A forensic audit of Franklin Templeton had shown that its officials sold their investments in mutual fund schemes just before their closure.
The FTMF’s investment strategy, code of conduct, redemptions before announcing the closure of schemes and the role of board members as well as trustees while handling risk had already been under the investigative scanner.
However, Franklin Templeton reached out to the unit-holders to vote on this matter in May 2020, before the matter became sub-juice and the voting had to be put on the backburner.
On October 24 last year, the Karnataka High Court, which heard all the cases pertaining to the matter, directed Franklin Templeton Mutual Fund to not proceed with the winding up of its debt schemes without obtaining the consent of its unit-holders. It clarified that the consent of unit-holders as per the regulations was to be obtained before going through the winding-up process.
Further, the Supreme Court allowed FTMF to initiate the process of meeting and taking votes of the unit-holders and get their consent on winding up of the six debt schemes.
The CFMA had urged the unit-holders of Franklin Templeton to vote against its decision to wind up the six debt schemes and advised them to keep in mind while voting that there could be a write-off of up to 20,000 core, if the winding-up was allowed to be proceeded due to the fraudulent practices of FTMF.

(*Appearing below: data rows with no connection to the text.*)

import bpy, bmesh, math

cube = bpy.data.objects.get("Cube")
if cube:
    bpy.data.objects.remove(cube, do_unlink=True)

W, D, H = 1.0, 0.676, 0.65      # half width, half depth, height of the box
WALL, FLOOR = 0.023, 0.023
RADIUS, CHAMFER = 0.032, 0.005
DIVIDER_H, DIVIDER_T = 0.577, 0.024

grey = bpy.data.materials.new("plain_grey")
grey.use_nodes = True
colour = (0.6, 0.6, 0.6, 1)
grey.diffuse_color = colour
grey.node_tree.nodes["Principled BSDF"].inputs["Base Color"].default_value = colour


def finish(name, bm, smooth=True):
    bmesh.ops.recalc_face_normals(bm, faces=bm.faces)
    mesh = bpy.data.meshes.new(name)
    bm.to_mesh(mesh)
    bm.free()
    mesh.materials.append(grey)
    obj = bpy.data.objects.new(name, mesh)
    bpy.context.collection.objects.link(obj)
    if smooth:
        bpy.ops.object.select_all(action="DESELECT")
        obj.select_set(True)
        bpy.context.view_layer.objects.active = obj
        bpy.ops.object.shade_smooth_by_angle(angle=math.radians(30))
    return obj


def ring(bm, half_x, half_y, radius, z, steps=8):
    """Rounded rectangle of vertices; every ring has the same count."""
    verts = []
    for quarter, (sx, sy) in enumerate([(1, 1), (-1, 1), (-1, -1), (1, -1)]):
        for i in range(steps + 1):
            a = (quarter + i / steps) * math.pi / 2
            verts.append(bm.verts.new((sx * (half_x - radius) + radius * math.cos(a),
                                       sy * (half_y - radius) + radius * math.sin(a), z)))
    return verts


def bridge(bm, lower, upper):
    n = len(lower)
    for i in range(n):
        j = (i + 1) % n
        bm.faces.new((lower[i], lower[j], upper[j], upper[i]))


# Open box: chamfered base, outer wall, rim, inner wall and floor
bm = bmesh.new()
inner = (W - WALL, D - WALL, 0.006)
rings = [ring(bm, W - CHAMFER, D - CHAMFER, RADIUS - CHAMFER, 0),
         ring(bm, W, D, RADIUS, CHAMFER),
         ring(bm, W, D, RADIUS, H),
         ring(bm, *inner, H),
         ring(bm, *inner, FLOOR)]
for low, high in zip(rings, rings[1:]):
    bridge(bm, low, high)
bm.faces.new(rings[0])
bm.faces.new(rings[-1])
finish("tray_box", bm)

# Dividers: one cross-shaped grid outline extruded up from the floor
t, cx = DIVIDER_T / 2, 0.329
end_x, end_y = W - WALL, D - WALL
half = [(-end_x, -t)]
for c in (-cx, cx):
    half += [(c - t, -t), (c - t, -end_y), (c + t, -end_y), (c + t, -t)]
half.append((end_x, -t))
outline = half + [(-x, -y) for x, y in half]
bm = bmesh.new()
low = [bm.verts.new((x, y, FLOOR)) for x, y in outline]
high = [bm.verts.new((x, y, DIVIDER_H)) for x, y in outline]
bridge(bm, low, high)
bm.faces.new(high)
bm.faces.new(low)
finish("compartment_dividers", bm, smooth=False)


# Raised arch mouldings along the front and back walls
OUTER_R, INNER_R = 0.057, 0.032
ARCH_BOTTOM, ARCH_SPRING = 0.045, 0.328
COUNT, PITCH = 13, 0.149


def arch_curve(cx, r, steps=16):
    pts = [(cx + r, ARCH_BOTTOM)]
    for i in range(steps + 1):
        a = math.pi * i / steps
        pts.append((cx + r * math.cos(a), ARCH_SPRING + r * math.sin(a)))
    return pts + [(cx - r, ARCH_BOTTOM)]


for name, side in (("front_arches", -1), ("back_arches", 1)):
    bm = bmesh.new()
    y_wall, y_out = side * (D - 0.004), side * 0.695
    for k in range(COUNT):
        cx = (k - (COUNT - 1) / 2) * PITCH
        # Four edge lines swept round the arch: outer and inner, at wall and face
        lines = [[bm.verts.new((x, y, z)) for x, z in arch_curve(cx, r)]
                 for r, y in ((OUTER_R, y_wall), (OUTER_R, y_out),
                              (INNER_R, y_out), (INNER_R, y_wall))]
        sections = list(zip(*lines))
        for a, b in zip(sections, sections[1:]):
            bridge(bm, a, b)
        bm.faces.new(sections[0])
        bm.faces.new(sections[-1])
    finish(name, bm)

Finally, the Supreme Court told FTMF to distribute Rs 9,122 core among the unit-holders of the six schemes that were shut by the mutual fund house in April last year and said the unit-holders should be repaid in proportion to their respective share in assets of the scheme and the distribution of funds would be undertaken by SBI Mutual Fund as agreed by both Franklin Templeton Trust and the Securities and Exchange Board of India.